Look below for the line that contains "(1.08, 1.1), BLACK)", then copy it and each following line exactly, through and including the line that contains "[[(s * .195, .375, 1.42), (s".

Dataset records
----

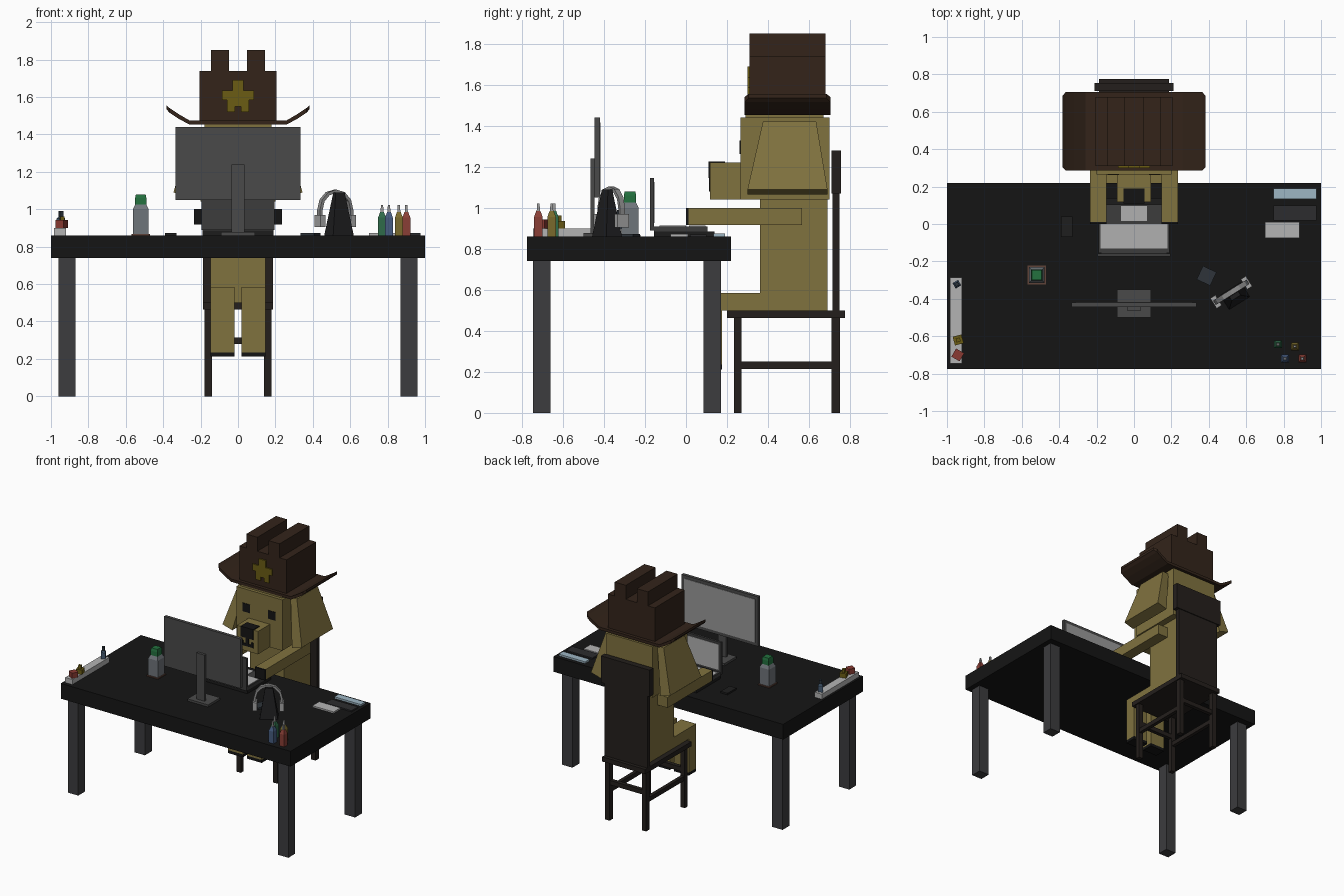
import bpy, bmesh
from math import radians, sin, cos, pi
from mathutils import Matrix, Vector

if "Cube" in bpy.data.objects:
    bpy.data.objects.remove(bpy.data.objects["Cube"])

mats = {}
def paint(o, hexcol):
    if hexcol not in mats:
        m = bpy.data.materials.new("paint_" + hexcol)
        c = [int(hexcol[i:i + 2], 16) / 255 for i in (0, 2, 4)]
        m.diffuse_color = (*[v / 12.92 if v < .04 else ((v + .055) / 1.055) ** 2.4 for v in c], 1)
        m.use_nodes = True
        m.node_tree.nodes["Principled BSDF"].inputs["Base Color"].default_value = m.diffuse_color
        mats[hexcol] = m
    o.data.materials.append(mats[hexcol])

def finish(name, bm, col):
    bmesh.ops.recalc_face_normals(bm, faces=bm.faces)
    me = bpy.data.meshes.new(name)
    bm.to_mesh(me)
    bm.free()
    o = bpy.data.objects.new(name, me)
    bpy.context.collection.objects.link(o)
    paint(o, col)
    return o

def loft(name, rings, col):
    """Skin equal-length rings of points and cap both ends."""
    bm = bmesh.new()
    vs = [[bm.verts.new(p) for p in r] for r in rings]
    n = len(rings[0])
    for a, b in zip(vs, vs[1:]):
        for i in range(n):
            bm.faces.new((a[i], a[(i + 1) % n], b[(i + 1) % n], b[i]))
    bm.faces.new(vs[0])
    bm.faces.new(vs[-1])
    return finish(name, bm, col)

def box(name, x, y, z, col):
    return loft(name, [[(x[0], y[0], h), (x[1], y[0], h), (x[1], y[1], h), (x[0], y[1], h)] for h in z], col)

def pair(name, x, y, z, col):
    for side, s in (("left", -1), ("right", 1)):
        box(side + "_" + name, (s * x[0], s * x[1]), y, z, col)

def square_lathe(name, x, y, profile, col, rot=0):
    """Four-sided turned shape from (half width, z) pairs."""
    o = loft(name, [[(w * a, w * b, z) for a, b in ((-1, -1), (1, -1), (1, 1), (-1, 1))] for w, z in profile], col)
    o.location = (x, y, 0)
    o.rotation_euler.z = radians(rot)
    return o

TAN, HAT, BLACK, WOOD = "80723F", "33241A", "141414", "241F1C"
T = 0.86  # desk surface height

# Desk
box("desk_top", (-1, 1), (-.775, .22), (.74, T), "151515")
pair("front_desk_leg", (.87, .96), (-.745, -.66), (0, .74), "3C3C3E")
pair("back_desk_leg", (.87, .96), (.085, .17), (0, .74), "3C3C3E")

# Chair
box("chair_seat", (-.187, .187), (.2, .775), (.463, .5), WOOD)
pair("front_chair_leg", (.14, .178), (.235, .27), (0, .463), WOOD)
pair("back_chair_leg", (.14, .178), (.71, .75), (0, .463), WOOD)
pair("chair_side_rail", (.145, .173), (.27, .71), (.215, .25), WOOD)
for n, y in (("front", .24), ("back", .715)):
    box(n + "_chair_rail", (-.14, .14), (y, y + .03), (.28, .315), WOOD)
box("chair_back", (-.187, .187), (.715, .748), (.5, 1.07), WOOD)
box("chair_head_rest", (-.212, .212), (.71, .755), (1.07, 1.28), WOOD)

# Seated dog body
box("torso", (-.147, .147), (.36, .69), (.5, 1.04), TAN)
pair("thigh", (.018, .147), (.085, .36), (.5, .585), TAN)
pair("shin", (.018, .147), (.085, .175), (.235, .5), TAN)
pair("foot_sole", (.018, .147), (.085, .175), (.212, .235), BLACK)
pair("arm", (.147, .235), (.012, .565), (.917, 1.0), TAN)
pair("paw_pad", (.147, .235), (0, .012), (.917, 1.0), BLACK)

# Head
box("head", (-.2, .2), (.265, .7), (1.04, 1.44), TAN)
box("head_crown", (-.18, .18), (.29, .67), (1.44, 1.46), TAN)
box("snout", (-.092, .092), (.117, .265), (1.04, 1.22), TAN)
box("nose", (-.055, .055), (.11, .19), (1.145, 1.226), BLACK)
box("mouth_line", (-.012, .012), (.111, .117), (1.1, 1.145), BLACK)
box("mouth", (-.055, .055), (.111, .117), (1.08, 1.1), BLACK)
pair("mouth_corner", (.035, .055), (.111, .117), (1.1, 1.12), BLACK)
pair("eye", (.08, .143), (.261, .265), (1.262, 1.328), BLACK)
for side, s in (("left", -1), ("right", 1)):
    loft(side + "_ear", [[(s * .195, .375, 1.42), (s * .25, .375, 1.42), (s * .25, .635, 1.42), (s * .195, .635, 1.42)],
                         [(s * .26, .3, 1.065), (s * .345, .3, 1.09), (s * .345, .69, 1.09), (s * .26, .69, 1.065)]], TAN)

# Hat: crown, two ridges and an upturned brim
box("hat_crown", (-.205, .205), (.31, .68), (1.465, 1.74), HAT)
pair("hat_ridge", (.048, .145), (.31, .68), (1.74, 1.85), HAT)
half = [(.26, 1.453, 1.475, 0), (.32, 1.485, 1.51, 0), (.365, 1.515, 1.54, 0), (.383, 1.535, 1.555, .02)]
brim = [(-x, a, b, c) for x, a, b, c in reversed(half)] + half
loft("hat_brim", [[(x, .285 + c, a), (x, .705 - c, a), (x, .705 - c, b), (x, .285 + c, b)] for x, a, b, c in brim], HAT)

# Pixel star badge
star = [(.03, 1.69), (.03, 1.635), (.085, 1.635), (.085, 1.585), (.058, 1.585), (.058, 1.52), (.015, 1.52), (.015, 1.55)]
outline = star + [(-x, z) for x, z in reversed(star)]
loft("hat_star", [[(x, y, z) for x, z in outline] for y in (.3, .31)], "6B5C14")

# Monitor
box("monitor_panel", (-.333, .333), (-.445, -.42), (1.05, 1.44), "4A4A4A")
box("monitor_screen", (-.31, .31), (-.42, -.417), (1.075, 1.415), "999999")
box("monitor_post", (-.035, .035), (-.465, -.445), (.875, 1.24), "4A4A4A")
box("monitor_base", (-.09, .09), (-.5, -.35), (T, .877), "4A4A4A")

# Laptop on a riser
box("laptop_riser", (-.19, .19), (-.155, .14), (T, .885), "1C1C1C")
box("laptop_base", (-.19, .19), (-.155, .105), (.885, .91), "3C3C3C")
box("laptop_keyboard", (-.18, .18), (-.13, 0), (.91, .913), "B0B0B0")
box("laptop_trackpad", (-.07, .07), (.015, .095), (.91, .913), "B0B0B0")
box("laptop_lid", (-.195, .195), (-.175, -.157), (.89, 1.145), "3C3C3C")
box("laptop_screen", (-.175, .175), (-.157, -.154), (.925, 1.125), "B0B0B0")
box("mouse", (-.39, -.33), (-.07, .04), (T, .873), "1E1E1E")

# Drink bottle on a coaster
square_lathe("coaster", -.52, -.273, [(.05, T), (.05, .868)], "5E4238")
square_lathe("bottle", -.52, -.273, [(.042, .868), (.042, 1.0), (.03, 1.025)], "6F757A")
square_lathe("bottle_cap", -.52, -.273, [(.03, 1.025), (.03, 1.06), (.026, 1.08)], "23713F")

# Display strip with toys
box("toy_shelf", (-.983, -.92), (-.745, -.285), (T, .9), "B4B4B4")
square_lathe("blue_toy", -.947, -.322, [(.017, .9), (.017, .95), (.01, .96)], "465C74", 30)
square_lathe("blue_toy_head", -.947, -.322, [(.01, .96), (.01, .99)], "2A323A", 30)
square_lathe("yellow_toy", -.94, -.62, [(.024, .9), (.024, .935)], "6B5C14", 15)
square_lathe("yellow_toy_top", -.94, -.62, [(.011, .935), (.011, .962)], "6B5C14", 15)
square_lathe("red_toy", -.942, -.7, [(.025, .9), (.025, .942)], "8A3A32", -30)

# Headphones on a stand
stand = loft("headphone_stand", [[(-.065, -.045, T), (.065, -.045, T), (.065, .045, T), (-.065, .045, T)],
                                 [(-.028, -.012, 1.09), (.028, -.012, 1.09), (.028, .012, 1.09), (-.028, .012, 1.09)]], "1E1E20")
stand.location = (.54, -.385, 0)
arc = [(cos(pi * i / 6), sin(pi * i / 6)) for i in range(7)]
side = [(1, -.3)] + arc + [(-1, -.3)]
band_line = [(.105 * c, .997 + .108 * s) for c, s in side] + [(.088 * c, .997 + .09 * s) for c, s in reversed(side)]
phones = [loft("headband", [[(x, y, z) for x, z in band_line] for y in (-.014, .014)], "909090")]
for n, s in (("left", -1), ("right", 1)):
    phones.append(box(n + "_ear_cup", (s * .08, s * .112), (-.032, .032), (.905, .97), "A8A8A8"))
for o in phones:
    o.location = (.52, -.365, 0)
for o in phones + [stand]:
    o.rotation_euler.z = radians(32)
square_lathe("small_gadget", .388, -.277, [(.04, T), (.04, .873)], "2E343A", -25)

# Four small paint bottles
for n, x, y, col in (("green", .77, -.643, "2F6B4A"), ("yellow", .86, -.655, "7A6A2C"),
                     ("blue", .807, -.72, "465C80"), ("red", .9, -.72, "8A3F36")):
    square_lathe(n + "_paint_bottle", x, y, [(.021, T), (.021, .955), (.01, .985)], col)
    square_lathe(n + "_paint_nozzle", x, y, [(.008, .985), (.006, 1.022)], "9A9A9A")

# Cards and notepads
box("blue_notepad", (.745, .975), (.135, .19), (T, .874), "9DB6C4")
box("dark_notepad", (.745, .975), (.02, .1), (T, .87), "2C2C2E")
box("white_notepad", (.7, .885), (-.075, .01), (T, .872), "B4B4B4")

----

### Answer space
box("mouth", (-.055, .055), (.111, .117), (1.08, 1.1), BLACK)
pair("mouth_corner", (.035, .055), (.111, .117), (1.1, 1.12), BLACK)
pair("eye", (.08, .143), (.261, .265), (1.262, 1.328), BLACK)
for side, s in (("left", -1), ("right", 1)):
    loft(side + "_ear", [[(s * .195, .375, 1.42), (s * .25, .375, 1.42), (s * .25, .635, 1.42), (s * .195, .635, 1.42)],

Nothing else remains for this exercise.